All games start at 8:10 EST
4/20 David Price vs John Danks
4/21 Wade Davis vs. Mark Buehrle
4/22 James Shields vs. Jake Peavy
The White Sox are an odd team, with a roster that's a combination of old, declining players and young up-and-coming talent. Carlos Quentin, Gordon Beckham, and Alexei Ramirez form the core of their line-up and should be valuable players for years to come, with Alex Rios pushing his way onto that list by proving that last season's abysmal performance was largely a BABIP fluke. Surrounding this core, though, is a group of aging veterans that really shouldn't be seeing the light of day. Juan Pierre, Mark Teahen, A.J. Pierzynski, and Andruw Jones are all players well past their peaks, while Paul Konerko is far from useless (projected .360 wOBA) but is not the slugger he used to be either.
More after the jump.

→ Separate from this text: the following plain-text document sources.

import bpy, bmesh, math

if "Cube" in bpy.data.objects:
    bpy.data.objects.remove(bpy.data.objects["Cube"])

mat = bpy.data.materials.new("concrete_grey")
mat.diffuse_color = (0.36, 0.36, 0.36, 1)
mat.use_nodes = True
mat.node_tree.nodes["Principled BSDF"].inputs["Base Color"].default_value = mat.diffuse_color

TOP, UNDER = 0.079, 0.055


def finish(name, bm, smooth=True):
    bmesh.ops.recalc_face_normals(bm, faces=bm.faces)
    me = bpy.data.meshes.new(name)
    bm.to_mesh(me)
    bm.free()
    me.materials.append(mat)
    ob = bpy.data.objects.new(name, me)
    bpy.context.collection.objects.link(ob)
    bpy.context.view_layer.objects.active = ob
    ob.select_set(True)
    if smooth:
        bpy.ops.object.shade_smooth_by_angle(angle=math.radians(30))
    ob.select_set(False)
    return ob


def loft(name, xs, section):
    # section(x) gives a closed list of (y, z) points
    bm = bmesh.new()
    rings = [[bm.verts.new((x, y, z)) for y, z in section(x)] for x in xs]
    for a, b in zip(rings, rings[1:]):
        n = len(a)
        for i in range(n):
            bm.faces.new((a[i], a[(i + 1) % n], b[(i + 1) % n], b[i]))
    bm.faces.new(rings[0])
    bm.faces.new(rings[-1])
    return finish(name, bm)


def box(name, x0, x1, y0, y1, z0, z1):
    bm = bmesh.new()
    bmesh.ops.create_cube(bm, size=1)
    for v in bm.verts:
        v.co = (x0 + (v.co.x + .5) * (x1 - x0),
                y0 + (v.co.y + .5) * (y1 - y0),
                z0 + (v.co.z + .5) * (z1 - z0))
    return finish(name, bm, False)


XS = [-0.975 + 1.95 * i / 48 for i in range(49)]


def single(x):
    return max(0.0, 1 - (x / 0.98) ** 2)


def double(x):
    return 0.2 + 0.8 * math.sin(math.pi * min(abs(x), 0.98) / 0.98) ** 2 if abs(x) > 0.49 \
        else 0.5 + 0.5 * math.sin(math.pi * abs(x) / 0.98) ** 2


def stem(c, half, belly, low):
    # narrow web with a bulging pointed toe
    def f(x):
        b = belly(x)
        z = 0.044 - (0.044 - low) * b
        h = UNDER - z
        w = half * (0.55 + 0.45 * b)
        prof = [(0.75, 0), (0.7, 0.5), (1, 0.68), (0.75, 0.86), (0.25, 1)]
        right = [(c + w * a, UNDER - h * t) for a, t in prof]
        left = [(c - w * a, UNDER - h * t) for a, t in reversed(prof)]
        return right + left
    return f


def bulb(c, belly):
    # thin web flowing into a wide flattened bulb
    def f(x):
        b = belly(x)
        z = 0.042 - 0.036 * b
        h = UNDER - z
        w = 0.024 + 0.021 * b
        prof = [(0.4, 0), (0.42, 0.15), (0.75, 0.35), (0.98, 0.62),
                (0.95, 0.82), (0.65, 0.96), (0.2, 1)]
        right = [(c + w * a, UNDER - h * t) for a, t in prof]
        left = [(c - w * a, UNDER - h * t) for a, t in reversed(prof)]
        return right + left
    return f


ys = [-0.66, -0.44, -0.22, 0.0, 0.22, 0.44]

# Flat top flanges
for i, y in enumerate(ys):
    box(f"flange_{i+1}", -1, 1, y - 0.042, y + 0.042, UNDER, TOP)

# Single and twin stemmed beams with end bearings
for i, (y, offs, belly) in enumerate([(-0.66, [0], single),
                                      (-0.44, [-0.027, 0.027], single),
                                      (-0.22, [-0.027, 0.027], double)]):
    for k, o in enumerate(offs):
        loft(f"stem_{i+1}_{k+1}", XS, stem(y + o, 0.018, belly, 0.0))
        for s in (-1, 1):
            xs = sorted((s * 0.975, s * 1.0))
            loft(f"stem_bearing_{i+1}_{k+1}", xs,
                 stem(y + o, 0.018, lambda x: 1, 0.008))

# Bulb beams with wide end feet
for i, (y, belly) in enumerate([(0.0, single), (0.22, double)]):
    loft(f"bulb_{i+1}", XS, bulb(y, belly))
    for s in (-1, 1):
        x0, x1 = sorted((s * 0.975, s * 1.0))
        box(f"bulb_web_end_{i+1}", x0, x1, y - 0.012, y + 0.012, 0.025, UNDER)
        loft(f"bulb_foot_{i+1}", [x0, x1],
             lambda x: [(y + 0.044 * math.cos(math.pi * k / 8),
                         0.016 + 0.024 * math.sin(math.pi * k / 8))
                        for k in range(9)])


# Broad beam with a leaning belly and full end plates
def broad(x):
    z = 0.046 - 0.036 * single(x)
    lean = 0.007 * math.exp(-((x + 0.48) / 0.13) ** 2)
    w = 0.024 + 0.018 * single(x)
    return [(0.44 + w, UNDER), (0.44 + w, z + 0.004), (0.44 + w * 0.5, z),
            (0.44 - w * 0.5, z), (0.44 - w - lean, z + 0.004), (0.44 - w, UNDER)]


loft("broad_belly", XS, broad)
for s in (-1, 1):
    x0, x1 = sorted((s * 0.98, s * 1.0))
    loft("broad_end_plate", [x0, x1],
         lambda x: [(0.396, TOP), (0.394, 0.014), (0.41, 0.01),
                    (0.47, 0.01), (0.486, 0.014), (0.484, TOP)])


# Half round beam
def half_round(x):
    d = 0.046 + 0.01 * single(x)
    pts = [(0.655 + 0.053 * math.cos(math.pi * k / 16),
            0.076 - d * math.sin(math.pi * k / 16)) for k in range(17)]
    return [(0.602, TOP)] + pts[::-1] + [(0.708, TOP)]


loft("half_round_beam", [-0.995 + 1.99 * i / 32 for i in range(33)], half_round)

Any offense that bats Juan Pierre at lead-off is going to have some trouble scoring runs, but the White Sox have also gotten unlucky so far this season. The White Sox offense has really been struggling with a team wOBA of .308 largely fueled by a BABIP of .228. The White Sox may have a bad offense, but it's not this bad; they will regress at some point, but hopefully it's not this series. The Sox offense continues to be built around the long ball and to no surprise they are second in the American League in home runs with 16. The lone bright spot for the Sox offense has been free agent acquisition Andruw Jones with a wOBA of .463 and three home runs.* It's not much, but the Sox need all the offense they can get right now.
*What's with baseball so far this season? Andruw Jones, Vernon Wells, and Jose Guillen all decided to start hitting home runs again? This feels like something out of 2003.
The real strength for the Sox, though, is their pitching staff. To date, their staff has the second lowest FIP in the American League at 3.49. Leading the charge is John Danks, who is off to a fantastic start (2.10 FIP, 3.0 K/BB), and he's supported by four quality starters: Mark Buehrle (projected 4.12 FIP), Jake Peavy (proj, 3.91 FIP), Gavin Floyd (proj, 4.33 FIP), and Freddy Garcia (proj, 4.57 FIP). This rotation has high upside, but also features some big question mark: Jake Peavy carries a significant injury concern, while Freddy Garcia hasn't pitched over 60 innings in the majors since 2006. Gavin Floyd took a large step forward last season and Buehrle is one of the most underrated above-average pitchers around, so a healthy and effective Peavy would make this rotation an absolute beast one through four. Thankfully Peavy hasn't hit his groove yet (5.92 FIP, 1.5 K/BB), so the Rays might get off easy.
Questions for the Series:
- How will the Rays fare against the two lefties, Danks and Buehrle? I think 2008 is impressed too strongly in our memories; yes, the Rays were bad against lefties that season, but why should they be that way now? Three of our best hitters are Longoria, Upton, and Zobrist; Bartlett is also much better against lefties than against righties. If the Rays struggle against these two, it's most likely because they're good pitchers, not because the Rays stink against lefties.
- Will Pat Burrell continue his offensive surge? Pat looked good against Boston and finally got some good results, but he's still got a long way to go before he's out of the woods.
- How will Zobrist perform? Zorilla has yet to record his first home run and his approach at the plate has gotten sloppier than last season. Sooner or later he's bound to fix things; the question, though, is how soon.
- Will David Price continue his dominance? In his first two starts, Price has looked ready to crank his performance level up a few notches, which would obviously be a huge boon for the Rays. If Price becomes a 4 WAR pitchers alongside Shields (and/or Garza becomes a 5 WAR pitcher), the Rays...well, that'd be pretty awesome.